Dataset entries
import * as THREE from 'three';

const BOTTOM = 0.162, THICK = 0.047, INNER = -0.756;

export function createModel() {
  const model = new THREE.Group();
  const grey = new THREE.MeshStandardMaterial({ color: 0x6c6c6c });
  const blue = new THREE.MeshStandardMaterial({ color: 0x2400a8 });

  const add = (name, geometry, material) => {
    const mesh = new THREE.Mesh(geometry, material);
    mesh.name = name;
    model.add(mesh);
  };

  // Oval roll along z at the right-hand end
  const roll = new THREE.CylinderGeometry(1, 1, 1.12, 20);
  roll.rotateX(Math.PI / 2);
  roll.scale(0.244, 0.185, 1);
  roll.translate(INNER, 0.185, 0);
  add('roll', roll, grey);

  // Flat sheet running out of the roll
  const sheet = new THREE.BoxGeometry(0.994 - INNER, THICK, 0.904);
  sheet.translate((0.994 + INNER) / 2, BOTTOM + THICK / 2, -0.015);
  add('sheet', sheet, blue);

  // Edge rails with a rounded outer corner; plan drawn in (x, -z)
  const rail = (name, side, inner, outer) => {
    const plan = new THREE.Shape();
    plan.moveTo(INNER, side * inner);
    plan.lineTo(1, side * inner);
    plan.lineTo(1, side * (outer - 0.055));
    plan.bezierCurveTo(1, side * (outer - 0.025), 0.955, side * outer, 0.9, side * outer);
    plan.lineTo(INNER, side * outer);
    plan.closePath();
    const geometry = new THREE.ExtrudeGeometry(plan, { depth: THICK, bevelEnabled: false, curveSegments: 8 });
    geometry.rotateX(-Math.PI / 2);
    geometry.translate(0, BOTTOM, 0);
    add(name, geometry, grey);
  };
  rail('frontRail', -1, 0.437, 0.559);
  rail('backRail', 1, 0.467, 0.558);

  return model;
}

--

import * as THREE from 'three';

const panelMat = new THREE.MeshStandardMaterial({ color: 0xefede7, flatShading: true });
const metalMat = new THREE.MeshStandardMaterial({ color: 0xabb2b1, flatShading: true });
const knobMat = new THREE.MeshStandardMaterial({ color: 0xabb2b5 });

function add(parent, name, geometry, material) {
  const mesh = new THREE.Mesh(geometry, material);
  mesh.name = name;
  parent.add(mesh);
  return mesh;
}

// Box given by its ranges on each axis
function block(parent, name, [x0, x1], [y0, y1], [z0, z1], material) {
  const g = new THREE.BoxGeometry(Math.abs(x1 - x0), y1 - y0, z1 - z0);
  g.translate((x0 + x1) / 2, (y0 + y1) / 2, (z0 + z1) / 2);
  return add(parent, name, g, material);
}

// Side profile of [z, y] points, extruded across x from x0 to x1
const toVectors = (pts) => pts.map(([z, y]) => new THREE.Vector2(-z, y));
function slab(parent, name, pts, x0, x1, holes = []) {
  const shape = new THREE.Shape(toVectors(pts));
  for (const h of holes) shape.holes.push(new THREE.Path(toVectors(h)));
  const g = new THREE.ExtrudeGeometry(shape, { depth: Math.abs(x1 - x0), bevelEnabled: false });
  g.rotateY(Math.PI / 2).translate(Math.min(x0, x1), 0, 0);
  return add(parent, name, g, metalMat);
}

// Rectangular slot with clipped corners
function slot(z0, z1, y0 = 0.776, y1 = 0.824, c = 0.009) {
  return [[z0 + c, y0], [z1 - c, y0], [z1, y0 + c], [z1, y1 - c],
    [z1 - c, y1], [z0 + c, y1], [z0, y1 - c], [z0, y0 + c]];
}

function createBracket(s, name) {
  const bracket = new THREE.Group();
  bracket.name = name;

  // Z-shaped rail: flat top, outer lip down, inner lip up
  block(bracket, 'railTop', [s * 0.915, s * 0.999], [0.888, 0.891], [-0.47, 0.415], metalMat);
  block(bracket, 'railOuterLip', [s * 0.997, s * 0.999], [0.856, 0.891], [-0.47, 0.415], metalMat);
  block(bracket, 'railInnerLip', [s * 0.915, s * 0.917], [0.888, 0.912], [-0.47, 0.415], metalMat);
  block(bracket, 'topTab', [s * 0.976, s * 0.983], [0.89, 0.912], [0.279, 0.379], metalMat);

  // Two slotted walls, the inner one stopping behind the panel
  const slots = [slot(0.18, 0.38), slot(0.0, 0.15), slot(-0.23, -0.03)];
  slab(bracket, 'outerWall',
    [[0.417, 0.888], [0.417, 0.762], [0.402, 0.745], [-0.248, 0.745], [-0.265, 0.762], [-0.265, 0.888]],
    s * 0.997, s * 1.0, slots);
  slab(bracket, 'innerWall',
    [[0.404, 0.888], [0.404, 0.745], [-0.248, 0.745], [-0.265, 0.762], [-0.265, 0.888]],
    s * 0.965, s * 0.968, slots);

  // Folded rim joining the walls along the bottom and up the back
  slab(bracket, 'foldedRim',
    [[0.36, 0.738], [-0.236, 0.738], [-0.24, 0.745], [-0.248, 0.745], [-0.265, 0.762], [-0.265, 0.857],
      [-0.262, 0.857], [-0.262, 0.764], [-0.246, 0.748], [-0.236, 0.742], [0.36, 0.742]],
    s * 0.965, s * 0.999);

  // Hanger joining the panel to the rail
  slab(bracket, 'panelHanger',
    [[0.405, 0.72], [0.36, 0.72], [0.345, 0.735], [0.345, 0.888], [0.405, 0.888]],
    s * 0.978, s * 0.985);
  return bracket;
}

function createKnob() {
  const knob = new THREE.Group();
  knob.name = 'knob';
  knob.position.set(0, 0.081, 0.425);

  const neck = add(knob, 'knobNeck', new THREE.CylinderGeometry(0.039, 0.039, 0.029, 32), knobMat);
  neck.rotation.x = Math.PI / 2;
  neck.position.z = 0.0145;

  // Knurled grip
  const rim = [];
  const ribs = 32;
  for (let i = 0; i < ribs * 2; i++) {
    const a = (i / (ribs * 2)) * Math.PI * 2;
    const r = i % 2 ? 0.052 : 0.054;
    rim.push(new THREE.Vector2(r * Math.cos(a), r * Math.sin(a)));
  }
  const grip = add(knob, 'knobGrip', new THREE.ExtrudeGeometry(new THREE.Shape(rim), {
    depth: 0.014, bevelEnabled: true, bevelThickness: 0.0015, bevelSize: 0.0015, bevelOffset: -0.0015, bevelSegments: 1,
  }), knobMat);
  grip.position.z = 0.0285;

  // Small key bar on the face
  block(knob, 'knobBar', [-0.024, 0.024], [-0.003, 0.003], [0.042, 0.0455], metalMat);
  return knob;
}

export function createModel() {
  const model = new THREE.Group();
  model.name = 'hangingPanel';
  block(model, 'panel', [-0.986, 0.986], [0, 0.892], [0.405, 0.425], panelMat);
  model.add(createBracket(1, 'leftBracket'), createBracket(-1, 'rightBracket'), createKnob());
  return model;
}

---

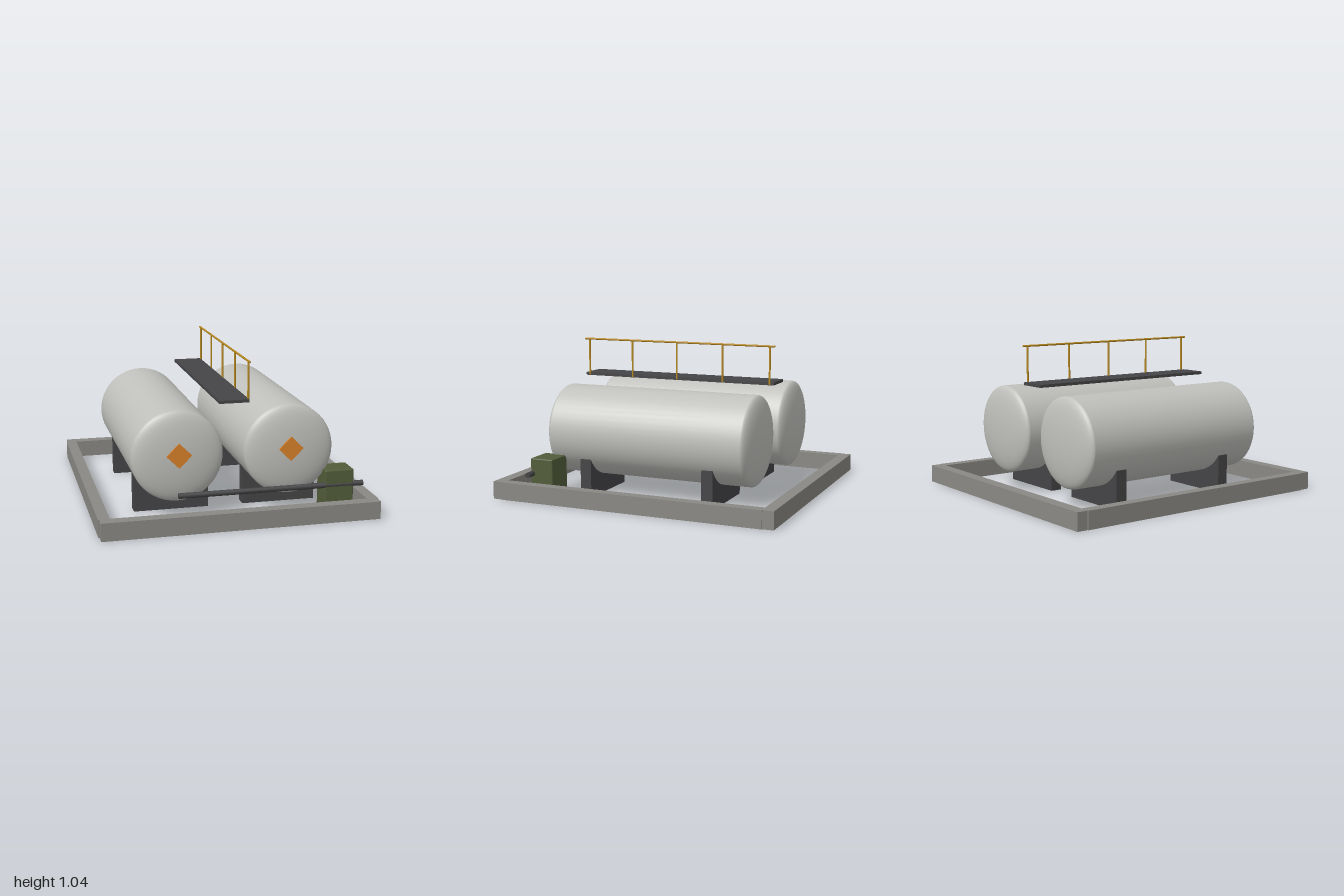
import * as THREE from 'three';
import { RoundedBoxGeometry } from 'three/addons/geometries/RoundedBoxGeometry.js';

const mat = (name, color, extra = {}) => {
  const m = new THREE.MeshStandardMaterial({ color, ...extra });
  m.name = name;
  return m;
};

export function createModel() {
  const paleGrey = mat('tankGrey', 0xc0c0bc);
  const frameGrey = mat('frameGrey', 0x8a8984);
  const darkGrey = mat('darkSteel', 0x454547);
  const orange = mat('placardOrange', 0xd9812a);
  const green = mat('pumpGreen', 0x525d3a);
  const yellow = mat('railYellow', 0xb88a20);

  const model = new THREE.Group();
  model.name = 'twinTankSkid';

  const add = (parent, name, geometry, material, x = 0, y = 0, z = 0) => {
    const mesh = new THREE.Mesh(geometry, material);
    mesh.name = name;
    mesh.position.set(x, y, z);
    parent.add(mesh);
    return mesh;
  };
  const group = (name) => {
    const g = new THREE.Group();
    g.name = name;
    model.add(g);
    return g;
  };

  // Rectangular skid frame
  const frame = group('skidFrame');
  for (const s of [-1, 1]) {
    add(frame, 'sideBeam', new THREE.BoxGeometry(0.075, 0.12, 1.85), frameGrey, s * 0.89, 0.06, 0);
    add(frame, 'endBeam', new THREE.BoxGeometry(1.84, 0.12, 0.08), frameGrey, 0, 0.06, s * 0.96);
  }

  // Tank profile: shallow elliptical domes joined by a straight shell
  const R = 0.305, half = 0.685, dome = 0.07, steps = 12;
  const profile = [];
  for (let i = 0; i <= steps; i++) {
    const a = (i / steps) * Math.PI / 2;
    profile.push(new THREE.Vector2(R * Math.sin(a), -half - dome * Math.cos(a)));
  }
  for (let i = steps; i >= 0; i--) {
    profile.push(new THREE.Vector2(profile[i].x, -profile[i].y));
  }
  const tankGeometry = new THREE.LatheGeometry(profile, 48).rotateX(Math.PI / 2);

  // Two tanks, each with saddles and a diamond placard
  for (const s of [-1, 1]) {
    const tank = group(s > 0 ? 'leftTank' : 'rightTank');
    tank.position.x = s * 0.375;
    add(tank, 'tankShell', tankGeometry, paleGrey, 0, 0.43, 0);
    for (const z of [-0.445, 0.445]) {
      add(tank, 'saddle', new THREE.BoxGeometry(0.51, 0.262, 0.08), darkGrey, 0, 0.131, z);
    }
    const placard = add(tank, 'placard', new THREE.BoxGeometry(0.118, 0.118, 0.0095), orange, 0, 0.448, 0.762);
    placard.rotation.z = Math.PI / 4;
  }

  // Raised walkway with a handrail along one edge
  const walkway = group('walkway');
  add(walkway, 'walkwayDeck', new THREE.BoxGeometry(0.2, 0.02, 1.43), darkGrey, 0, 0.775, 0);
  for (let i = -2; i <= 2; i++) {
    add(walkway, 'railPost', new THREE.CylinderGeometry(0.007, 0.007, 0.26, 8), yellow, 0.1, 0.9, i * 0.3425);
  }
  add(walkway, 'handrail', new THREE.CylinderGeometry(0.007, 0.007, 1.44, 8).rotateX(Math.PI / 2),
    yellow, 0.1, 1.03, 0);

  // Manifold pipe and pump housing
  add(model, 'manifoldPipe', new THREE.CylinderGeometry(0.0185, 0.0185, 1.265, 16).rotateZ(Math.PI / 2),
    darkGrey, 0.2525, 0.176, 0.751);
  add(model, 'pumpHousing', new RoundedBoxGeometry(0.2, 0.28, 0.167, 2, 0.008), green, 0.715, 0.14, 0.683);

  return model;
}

Assignment:
The lines above that include "return" should each be listed.

The answer:
  return model;
  return mesh;
  return add(parent, name, g, material);
  return add(parent, name, g, metalMat);
  return [[z0 + c, y0], [z1 - c, y0], [z1, y0 + c], [z1, y1 - c],
  return bracket;
  return knob;
  return model;
  return m;
    return mesh;
    return g;
  return model;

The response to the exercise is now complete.